The draw of Lucca is its well preserved city walls. This twelve-meter high fortification, built in the 16th and 17th centuries, held 126 cannons. Now used for more peaceful pursuits, the walls provide a leafy walkway with playgrounds. Within the walls is a pedestrian-friendly city with the lovely euro-mix of shops, restaurants, and cathedrals.
We had a recommendation to lunch at Buca L’Antonio and while the owner was not impressed that we had been sent by “Roberto, the ex-banker from Pisa,” we were impressed with our delicious meal. Mom loved her onion soup and her roast guinea fowl was a star of the meal. Bill loved his rabbit pasta, and Dad’s rabbit salad was very nice. Dad had a big plate of roast wild boar, which he warmed to after the first bite. I had zucchini ravioli for primo and Bill tucked in to roast pork.
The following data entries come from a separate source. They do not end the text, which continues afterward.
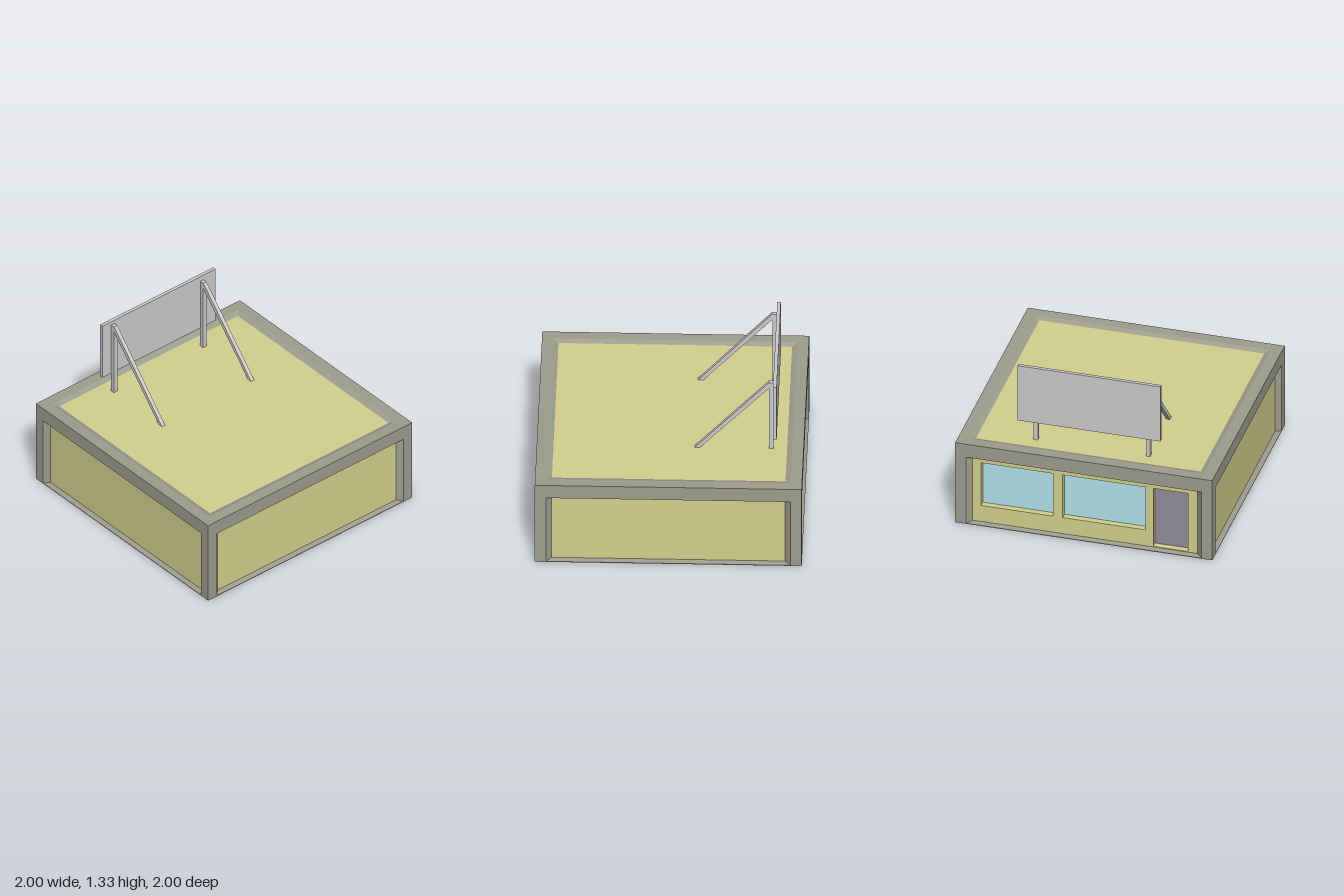
import * as THREE from 'three';

const material = (color, side = THREE.FrontSide) =>
  new THREE.MeshStandardMaterial({ color, side, flatShading: true });
const frameMat = material(0x9d9d8e, THREE.DoubleSide);
const wallMat = material(0xd3d18d, THREE.DoubleSide);
const glassMat = material(0xb0e2ec, THREE.DoubleSide);
const doorMat = material(0x908e9a, THREE.DoubleSide);
const greyMat = material(0xcccccc);

function add(parent, name, geometry, mat, x = 0, y = 0, z = 0) {
  const mesh = new THREE.Mesh(geometry, mat);
  mesh.name = name;
  mesh.position.set(x, y, z);
  parent.add(mesh);
  return mesh;
}

// A rectangle facing local +z: half width, bottom, top, depth
const rect = (w, y0, y1, z) => [[-w, y0, z], [w, y0, z], [w, y1, z], [-w, y1, z]];

// Band of four quads between an outer and an inner rectangle
function ring(outer, inner) {
  const index = [];
  for (let i = 0; i < 4; i++) {
    const j = (i + 1) % 4;
    index.push(i, j, 4 + j, i, 4 + j, 4 + i);
  }
  const g = new THREE.BufferGeometry();
  g.setAttribute('position', new THREE.Float32BufferAttribute([...outer, ...inner].flat(), 3));
  g.setIndex(index);
  const flat = g.toNonIndexed();
  flat.computeVertexNormals();
  return flat;
}

function rectPath(PathType, [x0, x1, y0, y1]) {
  const p = new PathType();
  p.moveTo(x0, y0);
  p.lineTo(x1, y0);
  p.lineTo(x1, y1);
  p.lineTo(x0, y1);
  p.closePath();
  return p;
}

function panel(parent, name, [x0, x1, y0, y1], z, mat) {
  add(parent, name, new THREE.PlaneGeometry(x1 - x0, y1 - y0), mat, (x0 + x1) / 2, (y0 + y1) / 2, z);
}

// Frame face with a sloping reveal leading to a recessed opening
function frameFace(parent, outer, opening, inner, revealMat = frameMat) {
  add(parent, 'frameBorder', ring(outer, opening), frameMat);
  add(parent, 'frameReveal', ring(opening, inner), revealMat);
}

export function createModel() {
  const model = new THREE.Group();
  const building = new THREE.Group();
  building.name = 'building';
  model.add(building);

  // Four sides: front, left, back, and the shopfront facing -x
  const wall = [-0.875, 0.875, 0.015, 0.575];
  ['frontSide', 'leftSide', 'backSide', 'shopfrontSide'].forEach((name, i) => {
    const side = new THREE.Group();
    side.name = name;
    side.rotation.y = i * Math.PI / 2;
    building.add(side);
    frameFace(side, rect(1, 0, 0.7, 1), rect(0.915, 0.005, 0.585, 1), rect(0.875, 0.015, 0.575, 0.96));
    if (i < 3) {
      panel(side, 'wall', wall, 0.96, wallMat);
      return;
    }
    // Shopfront wall with two windows and a door set into it
    const openings = [
      ['window', [-0.81, -0.25, 0.155, 0.53], glassMat],
      ['window', [-0.175, 0.47, 0.155, 0.53], glassMat],
      ['door', [0.53, 0.8, 0.02, 0.53], doorMat],
    ];
    const shape = rectPath(THREE.Shape, wall);
    for (const [, box] of openings) shape.holes.push(rectPath(THREE.Path, box));
    const geometry = new THREE.ExtrudeGeometry(shape, { depth: 0.055, bevelEnabled: false });
    add(side, 'shopfrontWall', geometry, wallMat, 0, 0, 0.905);
    for (const [part, box, mat] of openings) panel(side, part, box, 0.91, mat);
  });

  // Roof and underside, each slightly sunk inside its border
  [['roof', -1, 0.7, frameMat], ['underside', 1, 0, wallMat]].forEach(([name, s, y, revealMat]) => {
    const cap = new THREE.Group();
    cap.name = name;
    cap.rotation.x = s * Math.PI / 2;
    cap.position.y = y;
    building.add(cap);
    frameFace(cap, rect(1, -1, 1, 0), rect(0.915, -0.915, 0.915, 0), rect(0.875, -0.875, 0.875, -0.015), revealMat);
    panel(cap, name + 'Panel', [-0.875, 0.875, -0.875, 0.875], -0.015, wallMat);
  });

  // Billboard on the roof
  const sign = new THREE.Group();
  sign.name = 'billboard';
  model.add(sign);
  add(sign, 'signBoard', new THREE.BoxGeometry(0.027, 0.48, 1.11), greyMat, -0.7865, 1.09, -0.015);

  // Two posts, each with a diagonal brace down to the roof
  for (const [z, top] of [[0.437, 1.3], [-0.437, 1.287]]) {
    add(sign, 'post', new THREE.BoxGeometry(0.033, top - 0.685, 0.033), greyMat, -0.757, (top + 0.685) / 2, z);
    const brace = new THREE.Shape([
      new THREE.Vector2(-0.745, top),
      new THREE.Vector2(-0.745, top - 0.045),
      new THREE.Vector2(-0.222, 0.685),
      new THREE.Vector2(-0.183, 0.685),
      new THREE.Vector2(-0.738, top),
    ]);
    const geometry = new THREE.ExtrudeGeometry(brace, { depth: 0.03, bevelEnabled: false });
    add(sign, 'brace', geometry, greyMat, 0, 0, z - 0.015);
  }
  return model;
}
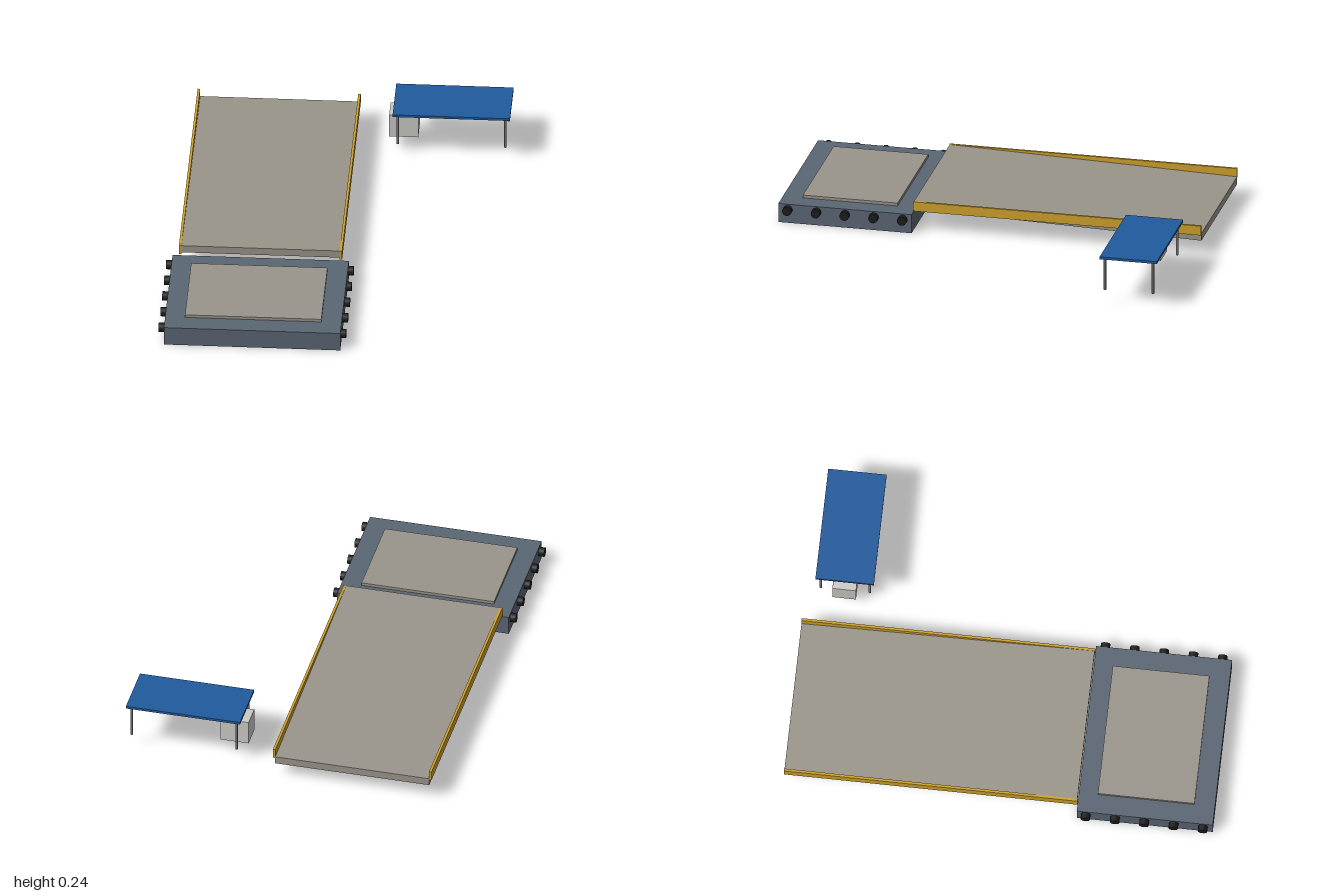
import * as THREE from 'three';

const mat = (name, color) => Object.assign(new THREE.MeshStandardMaterial({ color }), { name });

export function createModel() {
  const group = new THREE.Group();
  const hull = mat('slate hull', 0x5b6674);
  const plank = mat('weathered deck', 0x9a958b);
  const yellow = mat('safety yellow', 0xcfa22c);
  const blue = mat('canopy blue', 0x205a9c);
  const pale = mat('pale grey', 0xcbccc7);
  const steel = mat('steel grey', 0x737577);
  const rubber = mat('black rubber', 0x1c1c1c);

  const add = (name, geometry, material, x = 0, y = 0, z = 0) => {
    const mesh = new THREE.Mesh(geometry, material);
    mesh.name = name;
    mesh.position.set(x, y, z);
    group.add(mesh);
    return mesh;
  };
  // box given by its min and max on each axis
  const box = (name, material, [x0, x1], [y0, y1], [z0, z1]) =>
    add(name, new THREE.BoxGeometry(x1 - x0, y1 - y0, z1 - z0), material,
      (x0 + x1) / 2, (y0 + y1) / 2, (z0 + z1) / 2);

  // floating pontoon with an inset deck plate
  box('pontoon', hull, [-0.738, 0.08], [0, 0.092], [0.367, 1]);
  box('pontoonDeck', plank, [-0.646, -0.014], [0.09, 0.106], [0.455, 0.905]);

  // round fenders along both sides
  const fender = new THREE.CylinderGeometry(0.022, 0.022, 0.05, 16).rotateZ(Math.PI / 2);
  for (const x of [-0.74, 0.08])
    for (let i = 0; i < 5; i++) add('fender', fender, rubber, x, 0.065, 0.409 + i * 0.1365);

  // ramp: a slab sheared so it falls towards the back
  const ramp = new THREE.BoxGeometry(0.735, 0.036, 1.365);
  const p = ramp.attributes.position;
  for (let i = 0; i < p.count; i++) p.setY(i, p.getY(i) + p.getZ(i) * 0.0286);
  ramp.computeVertexNormals();
  add('ramp', ramp, plank, -0.33, 0.1055, -0.3175);

  // level side rails
  for (const side of [-1, 1]) {
    const x = -0.33 + side * 0.3725;
    box('sideRail', yellow, [x - 0.006, x + 0.006], [0.098, 0.144], [-1, 0.367]);
  }

  // canopy on four posts, with a cabinet beneath its inner edge
  box('canopyRoof', blue, [0.216, 0.76], [0.225, 0.237], [-0.955, -0.683]);
  const post = new THREE.CylinderGeometry(0.006, 0.006, 0.16, 10);
  for (const x of [0.238, 0.738])
    for (const z of [-0.932, -0.704]) add('canopyPost', post, steel, x, 0.148, z);
  box('cabinet', pale, [0.195, 0.33], [0.068, 0.185], [-0.874, -0.764]);

  return group;
}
After lunch we wandered the rainy streets, shopping a little and taking refuge in the Church of Ss Paolino e Donato, the parish church of one of Lucca’s most famous residents, Giacomo Puccini. Just being in Lucca gave Mom a bit of the operatic spirit.
We left Lucca around 4:30 for a dark, rainy and occasionally harrowing drive to a farm called Barbialla Nuova Fattoria in Montaione.